One summer morning Maura and I went to the Irish Hunger Memorial in lower Manhattan. There was a slight drizzle, and the fog rolling up the Hudson obscured the tallest buildings, enhancing the feeling we’d stepped out of time, out of New York. We walked through the ruins of a stone cottage, up the winding path through a field to the hilltop.
“Feels like Ireland,” she said.
“Because of the weather?” I asked.
She nodded. “And because every stone, every plant on the memorial comes from the different counties, all thirty two of them.”
She carried a certain knowledge, a bone-deep connection with that memorial. It symbolized suffering, and striving, and Maura’s love of Ireland. Maura had a heart unlike anyone I’ve ever known. She felt other people’s pain right through her skin, and it came out in her songs. She found a great songwriting partner, John Bertsche, and to hear her describe their sessions, there was something mystical at work.
Maura’s music broke your heart. She sang with such deep emotion—every song. And it was real, as if she was truly reliving the experience about which she sang. She loved fiercely, starting with her family. She spoke of her mother so often, with great devotion. I remember when she played “Our Lady of Fatima” for me, telling me she’d written it for her mother.

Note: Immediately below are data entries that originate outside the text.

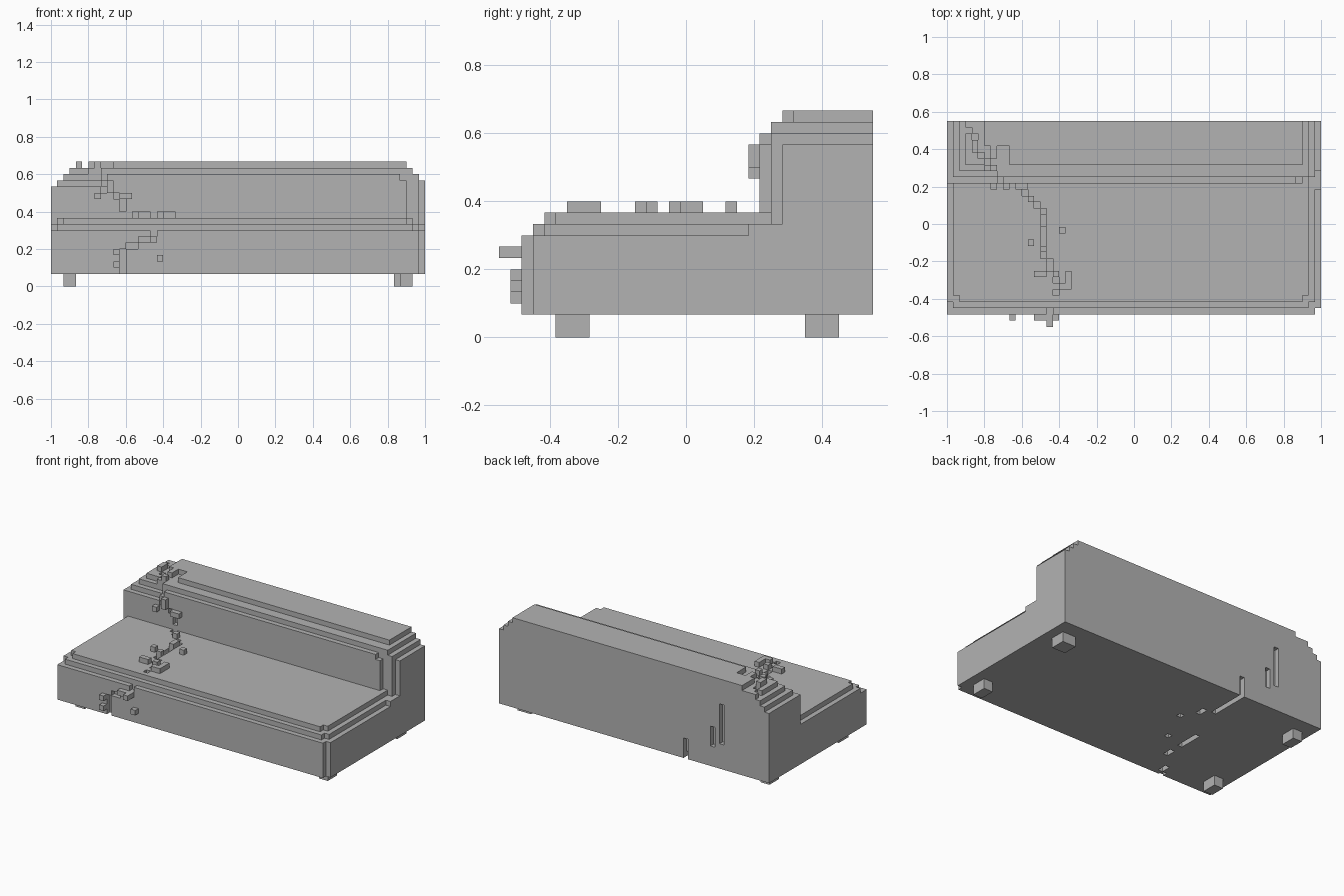
import bpy, bmesh
from mathutils import Vector

if "Cube" in bpy.data.objects:
    bpy.data.objects.remove(bpy.data.objects["Cube"])

UNIT = 1 / 30                       # edge of one block
ORIGIN = Vector((-1, -0.55, 0))

grey = bpy.data.materials.new("stone_grey")
grey.use_nodes = True
grey.diffuse_color = (0.45, 0.45, 0.45, 1)
grey.node_tree.nodes["Principled BSDF"].inputs["Base Color"].default_value = grey.diffuse_color


def box(x0, x1, y0, y1, z0, z1):
    """All block cells in a box."""
    return {(x, y, z) for x in range(x0, x1) for y in range(y0, y1) for z in range(z0, z1)}


def build(name, cells):
    """Skin a set of block cells with only its outer faces."""
    bm = bmesh.new()
    verts = {}

    def vert(p):
        if p not in verts:
            verts[p] = bm.verts.new(ORIGIN + Vector(p) * UNIT)
        return verts[p]

    for cell in sorted(cells):
        for axis in range(3):
            u, v = (axis + 1) % 3, (axis + 2) % 3
            for side in (0, 1):
                near = list(cell)
                near[axis] += 2 * side - 1
                if tuple(near) in cells:
                    continue
                corners = []
                for a, b in ((0, 0), (1, 0), (1, 1), (0, 1)):
                    p = list(cell)
                    p[axis] += side
                    p[u] += a
                    p[v] += b
                    corners.append(vert(tuple(p)))
                bm.faces.new(corners if side else corners[::-1])
    bmesh.ops.dissolve_limit(bm, angle_limit=0.01, verts=bm.verts[:], edges=bm.edges[:])
    mesh = bpy.data.meshes.new(name)
    bm.to_mesh(mesh)
    bm.free()
    mesh.materials.append(grey)
    bpy.context.collection.objects.link(bpy.data.objects.new(name, mesh))


# Seat base with stepped, rounded upper rim
seat = box(0, 59, 2, 33, 2, 9) | box(0, 60, 3, 33, 2, 9)
seat |= box(1, 58, 3, 33, 9, 10) | box(0, 59, 4, 33, 9, 10)
seat |= box(2, 57, 4, 33, 10, 11) | box(1, 58, 5, 33, 10, 11)
seat |= box(0, 60, 22, 33, 9, 10) | box(0, 59, 24, 33, 10, 11)

# Main backrest, stepped toward its right-hand end
back = box(8, 60, 25, 33, 10, 17) | box(8, 59, 24, 33, 10, 18)
back |= box(8, 57, 23, 33, 10, 17) | box(9, 56, 23, 33, 17, 18)
back |= box(8, 58, 24, 33, 18, 19) | box(10, 57, 26, 33, 19, 20) | box(6, 10, 29, 33, 19, 20)

# Broken end of the backrest, sunk by one block
back |= box(0, 9, 23, 33, 10, 16)
for step in range(3):
    back |= box(step + 1, 9, 24 + step, 33, 16, 17 + step)

body = seat | back
chips = set()


def crack(points, normal):
    """Walk a jagged path over a surface, digging holes and pushing out chips."""
    n = 0
    for a, b in zip(points, points[1:]):
        a, b = Vector(a), Vector(b)
        steps = int(max(abs(c) for c in b - a))
        for s in range(steps):
            cell = tuple(round(c) for c in a.lerp(b, s / steps))
            if n % 4 == 2:
                chips.add(tuple(c + d for c, d in zip(cell, normal)))
            else:
                body.discard(cell)
            n += 1


# Crack over the top, the back cushion, the seat and the front
crack([(3, 31, 18), (5, 27, 18), (8, 24, 18)], (0, 0, 1))
crack([(7, 23, 16), (10, 23, 14), (12, 23, 11)], (0, -1, 0))
crack([(11, 22, 10), (15, 18, 10), (15, 11, 10), (18, 6, 10), (16, 4, 10)], (0, 0, 1))
crack([(16, 2, 8), (13, 2, 6), (11, 2, 5)], (0, -1, 0))

# Loose blocks beside the crack
chips |= box(18, 20, 6, 7, 11, 12) | box(19, 20, 7, 9, 11, 12) | box(18, 19, 15, 16, 11, 12)
chips |= box(15, 16, 17, 18, 11, 12) | box(13, 14, 13, 14, 11, 12) | box(14, 16, 8, 9, 11, 12)
chips |= box(11, 13, 22, 23, 14, 15) | box(7, 8, 22, 23, 14, 15) | box(9, 10, 22, 23, 16, 17)
chips |= box(10, 11, 1, 2, 3, 4) | box(10, 11, 1, 2, 5, 6) | box(14, 17, 1, 2, 7, 8)
chips |= box(16, 17, 0, 1, 7, 8) | box(17, 18, 1, 2, 4, 5)
chips |= box(4, 5, 28, 30, 19, 20) | box(7, 8, 27, 29, 19, 20) | box(6, 8, 25, 26, 18, 19)

# Slots in the front, the rear wall and the underside
for slot in ((11, 12, 2, 3, 2, 6), (10, 11, 32, 33, 7, 15), (12, 13, 32, 33, 6, 10),
             (18, 19, 32, 33, 2, 6), (18, 19, 25, 33, 2, 3), (20, 21, 23, 25, 2, 3),
             (22, 23, 20, 21, 2, 3), (19, 20, 13, 14, 2, 3), (15, 16, 12, 17, 2, 3),
             (15, 16, 8, 10, 2, 3), (12, 13, 3, 5, 2, 3)):
    body -= box(*slot)

build("sofa_body", body)
build("broken_blocks", chips - body)

# Four short feet
for name, x0, x1, y in (("front_right_foot", 2, 4, 5), ("front_left_foot", 56, 58, 5),
                        ("rear_right_foot", 2, 4, 27), ("rear_left_foot", 55, 58, 27)):
    build(name, box(x0, x1, y, y + 3, 0, 2))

She loved her sisters, and her cousins, her dearest friends, her writing partner. All of that love poured into her music, yet there was often a sense of loss, or melancholy, an unspoken understanding that nothing, not even the strongest love could last forever. She grasped the truth of impermanence. Some songwriters compose around it, but Maura faced it head-on. Perhaps it was her father’s death that taught her, or perhaps it was just that Maura was an old soul.
A mutual friend says Maura had the voice of an angel. She did, but not your every-day-pious white-winged Seraphim. Her voice broke with emotion. She was an angel of the Bronx. I think of Gram Parsons and Emmylou Harris’s Grievous Angel. For Maura and her work with John, it was more like Heartstruck Angel, Devastated Angel, take your pick. Her voice was like no other, and her inspiration was earthbound. She and John wove together songs of the here and now: love, loss, betrayal, and—with into the sun—hope.
We lost her too soon.